> _Try it_:
Copy each line containing "data" from the listing below.

> _Input material_:
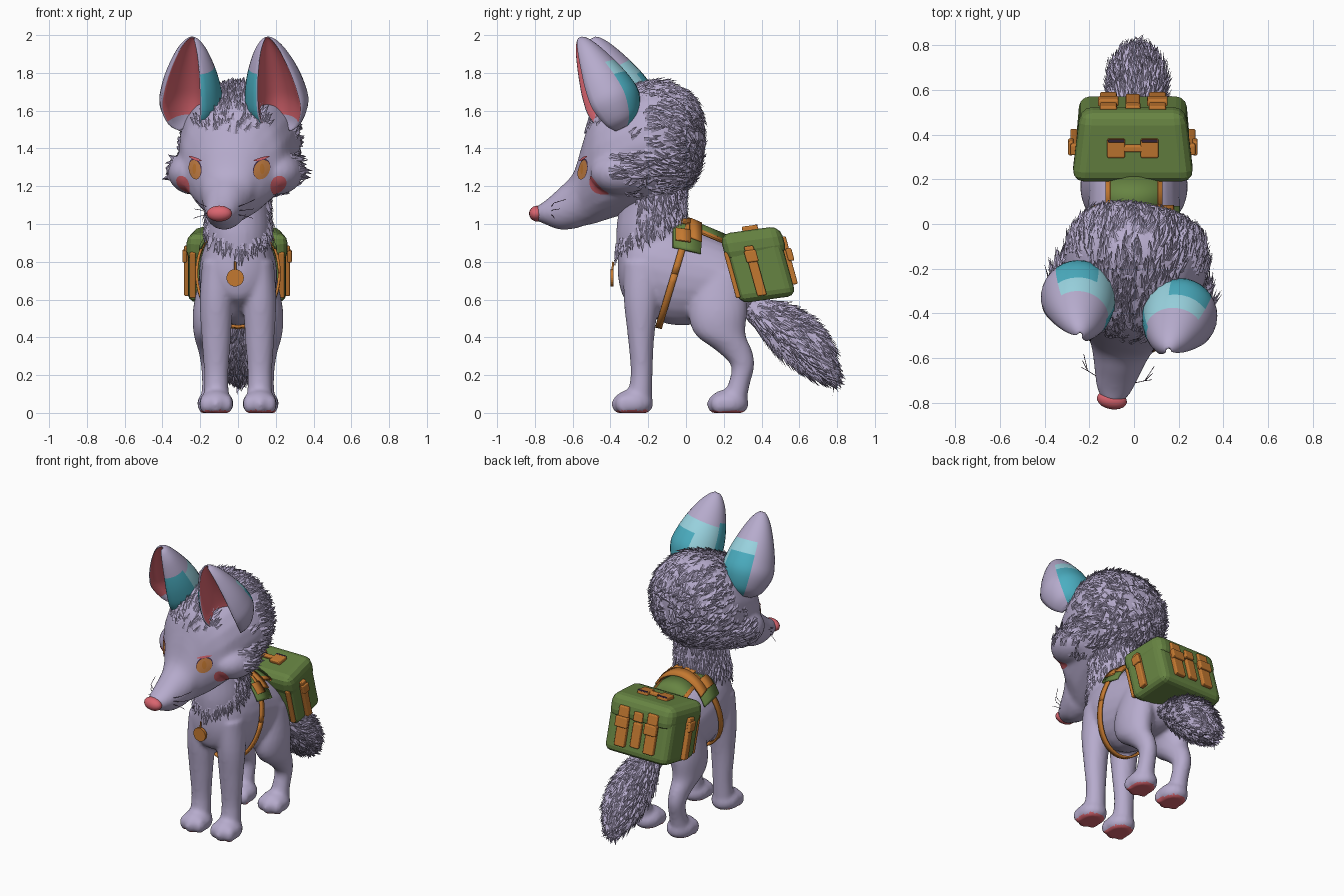
import bpy, bmesh, math, random
from mathutils import Vector, Matrix
from mathutils.bvhtree import BVHTree

random.seed(4)
if "Cube" in bpy.data.objects:
    bpy.data.objects.remove(bpy.data.objects["Cube"])

def material(name, *rgb):
    m = bpy.data.materials.new(name)
    m.use_nodes = True
    m.diffuse_color = (*rgb, 1)
    m.node_tree.nodes["Principled BSDF"].inputs["Base Color"].default_value = (*rgb, 1)
    return m

LAVENDER = material("lavender fur", .47, .41, .61)
PINK = material("pink skin", .70, .13, .16)
TEAL = material("teal", .07, .42, .53)
SKY = material("light blue", .32, .65, .74)
GREEN = material("green canvas", .135, .23, .055)
LEATHER = material("orange leather", .55, .19, .03)
AMBER = material("amber iris", .58, .22, .06)
DARK = material("dark plum", .06, .03, .07)

HEAD = Matrix.Translation((.04, 0, 0)) @ Matrix.Rotation(math.radians(-10), 4, 'Z')
# the bag leans forward: a slight turn plus a shear
LEAN = Matrix.Identity(4)
LEAN[1][2] = -.13
BAG = Matrix.Translation((-.005, .385, .78)) @ Matrix.Rotation(math.radians(8), 4, 'X')

def finish(name, bm, mats, matrix=Matrix(), smooth=True):
    bmesh.ops.recalc_face_normals(bm, faces=bm.faces)
    mesh = bpy.data.meshes.new(name)
    bm.to_mesh(mesh)
    bm.free()
    ob = bpy.data.objects.new(name, mesh)
    for m in mats:
        mesh.materials.append(m)
    if smooth:
        mesh.shade_smooth()
    bpy.context.collection.objects.link(ob)
    ob.matrix_world = matrix
    return ob

def skin_rings(bm, rings):
    for a, b in zip(rings, rings[1:]):
        for i in range(len(a)):
            j = (i + 1) % len(a)
            bm.faces.new((a[i], a[j], b[j], b[i]))
    bm.faces.new(rings[0][::-1])
    bm.faces.new(rings[-1])

def spline(rows, steps=4):
    # Catmull-Rom through rows of numbers
    rows = [Vector(r) for r in rows]
    out = []
    for i in range(len(rows) - 1):
        a, b, c, d = rows[max(i - 1, 0)], rows[i], rows[i + 1], rows[min(i + 2, len(rows) - 1)]
        for k in range(steps):
            t = k / steps
            out.append(b + (c - a) * t / 2 + (a * 2 - b * 5 + c * 4 - d) * t * t / 2
                       + (b * 3 - a - c * 3 + d) * t ** 3 / 2)
    return out + [rows[-1]]

def loft(bm, rows, axis, mirror=1, sides=24):
    # rows: (y, z, rx, rz) along y, or (x, y, z, rx, ry) along z
    rings = []
    for r in spline(rows):
        ring = []
        for i in range(sides):
            c, s = math.cos(i * math.tau / sides), math.sin(i * math.tau / sides)
            p = (c * r[2], r[0], r[1] + s * r[3]) if axis == 'y' else \
                (mirror * r[0] + c * r[3], r[1] + s * r[4], r[2])
            ring.append(bm.verts.new(p))
        rings.append(ring)
    skin_rings(bm, rings)

def ball(bm, centre, radii):
    m = Matrix.Translation(centre) @ Matrix.Diagonal((*radii, 1))
    return bmesh.ops.create_uvsphere(bm, u_segments=20, v_segments=12, radius=1, matrix=m)["verts"]

def fuse(name, bm, mats, matrix=Matrix()):
    # merge overlapping volumes into one soft skin
    ob = finish(name, bm, mats, matrix)
    rm = ob.modifiers.new("fuse", 'REMESH')
    rm.mode, rm.voxel_size = 'VOXEL', .014
    sm = ob.modifiers.new("soften", 'SMOOTH')
    sm.iterations, sm.factor = 5, .5
    bpy.context.view_layer.update()
    mesh = bpy.data.meshes.new_from_object(ob.evaluated_get(bpy.context.evaluated_depsgraph_get()))
    ob.modifiers.clear()
    ob.data = mesh
    mesh.shade_smooth()
    return ob

def fur(name, source, count, length, flow, lift=.3, width=.017):
    # flat-faced tufts scattered over a skin, combed along a flow
    bm = bmesh.new()
    polys = source.data.polygons
    for _ in range(count):
        f = polys[random.randrange(len(polys))]
        p, n = f.center, f.normal
        size = length(p) * random.uniform(.7, 1.25)
        if size <= 0:
            continue
        d = flow(p) + Vector([random.uniform(-.3, .3) for _ in range(3)])
        d = (d - n * d.dot(n)).normalized()
        s = n.cross(d) * width
        a, b, c, tip = [bm.verts.new(v) for v in
                        (p - s, p + s, p + n * width * .6, p + d * size + n * size * lift)]
        for tri in ((a, c, tip), (c, b, tip), (b, a, tip)):
            bm.faces.new(tri)
    finish(name, bm, [LAVENDER], source.matrix_world, False)

# Body, neck and legs
bm = bmesh.new()
loft(bm, [(-.36, .78, .04, .06), (-.33, .77, .12, .16), (-.25, .78, .175, .22), (-.1, .745, .205, .275),
          (.1, .71, .205, .24), (.25, .68, .19, .2), (.33, .66, .13, .13), (.37, .65, .04, .05)], 'y')
loft(bm, [(0, -.18, 1.3, .16, .17), (0, -.18, 1.1, .165, .175), (0, -.19, .95, .17, .18),
          (0, -.2, .78, .15, .16)], 'z')
for side in (-1, 1):
    loft(bm, [(.11, -.22, .8, .08, .11), (.115, -.235, .6, .088, .095), (.115, -.238, .4, .078, .07),
              (.115, -.235, .2, .064, .058), (.115, -.25, .06, .07, .07)], 'z', side)
    loft(bm, [(.12, .19, .74, .08, .13), (.14, .17, .55, .098, .155), (.15, .18, .42, .085, .135),
              (.145, .255, .33, .066, .095), (.14, .3, .25, .056, .062), (.135, .28, .15, .056, .058),
              (.135, .25, .06, .065, .07)], 'z', side)
    for x, y in ((.115, -.28), (.125, .225)):
        foot = ball(bm, (side * x, y, .05), (.092, .108, .075))
        for toe in (-.055, 0, .055):
            foot += ball(bm, (side * x + toe, y - .07 + abs(toe) * .4, .045), (.034, .045, .052))
        for v in foot:
            v.co.z = max(v.co.z, 0)
body = fuse("body_and_legs", bm, [LAVENDER, PINK])
for f in body.data.polygons:
    if f.center.z < .014:
        f.material_index = 1

# Head and snout
bm = bmesh.new()
loft(bm, [(-.81, 1.055, .04, .035), (-.76, 1.06, .075, .06), (-.68, 1.08, .1, .11), (-.6, 1.125, .125, .15),
          (-.55, 1.21, .15, .22), (-.5, 1.285, .205, .285), (-.42, 1.34, .275, .315), (-.25, 1.405, .315, .33),
          (-.12, 1.435, .315, .315), (0, 1.445, .26, .25), (.06, 1.45, .15, .15), (.08, 1.45, .03, .03)], 'y')
for side in (-1, 1):
    ball(bm, (side * .225, -.31, 1.27), (.135, .165, .115))
head = fuse("head", bm, [LAVENDER], HEAD)
head_bvh = BVHTree.FromPolygons([v.co for v in head.data.vertices], [p.vertices[:] for p in head.data.polygons])

def head_fur(p):
    if (Vector((abs(p.x), p.y, p.z)) - Vector((.26, -.33, 1.58))).length < .13:
        return 0
    if abs(p.x) > .3 and 1.24 < p.z < 1.37 and p.y > -.36:
        return .10
    if p.y > -.17:
        return .07
    if p.z > 1.46 + abs(p.x) * .3 and abs(p.x) < .2:
        return .035 + min(.035, (p.z - 1.46) * .2)
    return .05 if p.y > -.28 and random.random() < .4 else 0

def head_flow(p):
    return (p - Vector((0, -.75, 1.25))).normalized() + Vector((0, 0, -.4 if p.y > -.2 else 0))

fur("head_fur", head, 2700, head_fur, head_flow, .25)

def neck_fur(p):
    edge = .825 + abs(p.x) * .55 + max(p.y + .25, 0) * .5
    if p.z < edge or p.y > .05 or (p.y < -.26 and p.z > edge + .06):
        return 0
    return .065

fur("neck_fur", body, 6500, neck_fur, lambda p: Vector((0, .1, -1)), .3, .015)

# Tail
bm = bmesh.new()
loft(bm, [(.28, .6, .05, .05), (.4, .51, .08, .085), (.52, .43, .115, .135), (.66, .345, .12, .145),
          (.75, .27, .08, .105), (.79, .22, .03, .04)], 'y')
tail = fuse("tail", bm, [LAVENDER], Matrix.Translation((.015, 0, 0)))
fur("tail_fur", tail, 1250, lambda p: .08 if p.y > .36 else .03, lambda p: Vector((0, .8, -.6)), .33)

# Ears: crescent sections, pink hollow in front, coloured bands behind
def ear_colour(t, angle):
    if angle < 18:
        return 0
    teal_top, sky_top = (.46, .6) if angle < 95 else (.3, .64) if angle < 150 else (.66, .66)
    return 2 if t < teal_top else 3 if t < sky_top else 0

for side, label in ((1, "left"), (-1, "right")):
    base, tip = Vector((side * .245, -.3, 1.5)), Vector((side * .2 + .01, -.535, 1.985))
    axis = (tip - base).normalized()
    front = Vector((side * .24, -.95, 0))
    front = (front - axis * front.dot(axis)).normalized()
    across = front.cross(axis)
    across *= side if across.x > 0 else -side
    bm = bmesh.new()
    rings, heights = [], []
    for t, w, d in spline([(0, .06, .06), (.08, .12, .12), (.27, .166, .165), (.45, .16, .155),
                           (.65, .132, .12), (.85, .086, .075), (.96, .045, .04), (1, .018, .015)]):
        c, ring = base.lerp(tip, t), []
        for i in range(36):
            if i < 24:
                a = math.radians(-44 + 268 * i / 23)
                u, v = math.cos(a), -math.sin(a)
            else:
                a = math.pi * (i - 24) / 11
                u, v = -.66 * math.cos(a), .68 - 1.05 * math.sin(a)
            ring.append(bm.verts.new(c + across * w * u + front * d * v))
        rings.append(ring)
        heights.append(t)
    skin_rings(bm, rings)
    bm.faces.ensure_lookup_table()
    for k in range(len(rings) - 1):
        for i in range(36):
            bm.faces[k * 36 + i].material_index = ear_colour(heights[k], -44 + 268 * i / 23) if i < 23 \
                else 1 if 24 <= i < 35 and heights[k] > .1 else 0
    finish(label + "_ear", bm, [LAVENDER, PINK, TEAL, SKY], HEAD)

# Painted face details: thin discs laid on the skin of the head
def patch(name, centre, out, rx, rz, mat, height, tilt=0):
    out = Vector(out).normalized()
    right = Vector((0, 0, 1)).cross(out).normalized()
    up = out.cross(right)
    bm = bmesh.new()
    grid = []
    for r in (.02, .35, .7, 1):
        ring = []
        for i in range(20):
            a = i * math.tau / 20
            u, v = r * rx * math.cos(a), r * rz * math.sin(a)
            start = Vector(centre) + right * u + up * (v + u * tilt) + out * .3
            hit = head_bvh.ray_cast(start, -out)[0] or start - out * .3
            ring.append(bm.verts.new(hit + out * height))
        grid.append(ring)
    for a, b in zip(grid, grid[1:]):
        for i in range(20):
            bm.faces.new((a[i - 1], a[i], b[i], b[i - 1]))
    bm.faces.new(grid[0])
    finish(name, bm, [mat], HEAD)

def tube(name, points, radius, mat, matrix=Matrix()):
    cu = bpy.data.curves.new(name, 'CURVE')
    cu.dimensions, cu.bevel_depth, cu.bevel_resolution = '3D', radius, 1
    sp = cu.splines.new('POLY')
    sp.points.add(len(points) - 1)
    for q, p in zip(sp.points, points):
        q.co = (*p, 1)
    cu.materials.append(mat)
    ob = bpy.data.objects.new(name, cu)
    bpy.context.collection.objects.link(ob)
    ob.matrix_world = matrix

for side, label in ((1, "left"), (-1, "right")):
    eye, out = (side * .163, -.5, 1.29), (side * .55, -.8, .05)
    patch(label + "_eye_rim", eye, out, .053, .054, DARK, .003, side * .25)
    patch(label + "_iris", (eye[0], eye[1], 1.286), out, .05, .05, AMBER, .006, side * .25)
    patch(label + "_pupil", eye, out, .014, .028, LEATHER, .008)
    patch(label + "_eyelid", (eye[0], eye[1], 1.345), out, .048, .007, PINK, .008, side * .25)
    patch(label + "_blush", (side * .25, -.44, 1.205), (side * .5, -.85, 0), .047, .05, PINK, .004)
    for k in range(3):
        z = 1.05 + k * .02
        tube(label + "_whisker", [(side * .08, -.71, z), (side * .13, -.69, z - .01 + .015 * k),
                                  (side * .16, -.68 + .03 * k, z - .02 + .03 * k)], .0015, DARK, HEAD)
bm = bmesh.new()
ball(bm, (0, -.8, 1.055), (.068, .042, .042))
finish("nose", bm, [PINK], HEAD)

# Pendant on a cord
bm = bmesh.new()
bmesh.ops.create_cone(bm, cap_ends=True, segments=24, radius1=.046, radius2=.046, depth=.018,
                      matrix=Matrix.Translation((-.015, -.392, .715)) @ Matrix.Rotation(math.pi / 2, 4, 'X'))
finish("pendant", bm, [LEATHER], smooth=False)
tube("pendant_cord", [(-.015, -.39, .755), (-.015, -.385, .8)], .006, LEATHER)

# Harness: bands wrapped around the chest
def band(name, start, end, y, width, shear, mat, grow):
    bm = bmesh.new()
    prev = None
    for i in range(41):
        a = math.radians(start + (end - start) * i / 40)
        x, z = (.207 + grow) * math.cos(a), (.27 + grow) * math.sin(a)
        pair = [bm.verts.new((x, y + shear * (z - .2) + e * width / 2, .74 + z - max(0, y + e * width / 2) * .42))
                for e in (-1, 1)]
        if prev:
            bm.faces.new((prev[0], prev[1], pair[1], pair[0]))
        prev = pair
    ob = finish(name, bm, [mat])
    ob.modifiers.new("thickness", 'SOLIDIFY').thickness = .014
    ob.modifiers["thickness"].offset = 0

band("saddle_cloth", 28, 152, .005, .15, 0, GREEN, .02)
band("girth_strap", 0, 360, 0, .035, .3, LEATHER, .012)
band("saddle_trim", 42, 138, .052, .062, 0, LEATHER, .026)
for start in (36, 66, 90, 120):
    band("saddle_patch", start, start + 17, -.015, .08, 0, LEATHER, .026)
band("bag_link", 60, 120, .14, .14, 0, GREEN, .018)
for start in (57, 117):
    band("bag_link_edge", start, start + 6, .14, .14, 0, LEATHER, .021)

# Backpack
def box(name, centre, half, mat, bevel=.008, taper=1):
    bm = bmesh.new()
    bmesh.ops.create_cube(bm, size=2, matrix=Matrix.Translation(centre) @ Matrix.Diagonal((*half, 1)))
    for v in bm.verts:
        if v.co.y > centre[1]:
            v.co.x *= taper
    bm.transform(LEAN)
    ob = finish(name, bm, [mat], BAG, False)
    bv = ob.modifiers.new("rounding", 'BEVEL')
    bv.width, bv.segments = bevel, 3

box("bag_body", (0, 0, -.025), (.264, .15, .16), GREEN, .045, .9)
box("bag_lid", (0, .003, .115), (.274, .162, .078), GREEN, .055, .86)
for s in (-1, 1):
    box("side_strap", (s * .264, -.025, -.025), (.016, .025, .135), LEATHER)
    box("side_buckle", (s * .278, -.025, .055), (.012, .032, .032), LEATHER)
    box("front_strap", (s * .235, -.15, -.03), (.016, .012, .125), LEATHER)
    box("back_strap", (s * .11, .158, -.025), (.038, .018, .1), LEATHER)
    box("back_buckle", (s * .11, .176, .035), (.046, .016, .034), LEATHER)
    box("back_strap_top", (s * .11, .158, .1), (.038, .022, .035), LEATHER)
    box("handle_tab", (s * .075, .008, .2), (.04, .042, .016), LEATHER)
    box("handle_stitch", (s * .075, .045, .213), (.036, .006, .004), DARK, .002)
box("middle_strap", (0, .156, -.03), (.032, .016, .08), LEATHER)
box("middle_strap_top", (0, .16, .09), (.034, .018, .03), LEATHER)
box("handle_grip", (0, .008, .203), (.06, .016, .012), LEATHER)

> _Reply_:
if "Cube" in bpy.data.objects:
    bpy.data.objects.remove(bpy.data.objects["Cube"])
    m = bpy.data.materials.new(name)
    mesh = bpy.data.meshes.new(name)
    ob = bpy.data.objects.new(name, mesh)
    mesh = bpy.data.meshes.new_from_object(ob.evaluated_get(bpy.context.evaluated_depsgraph_get()))
    ob.data = mesh
    polys = source.data.polygons
for f in body.data.polygons:
head_bvh = BVHTree.FromPolygons([v.co for v in head.data.vertices], [p.vertices[:] for p in head.data.polygons])
    cu = bpy.data.curves.new(name, 'CURVE')
    ob = bpy.data.objects.new(name, cu)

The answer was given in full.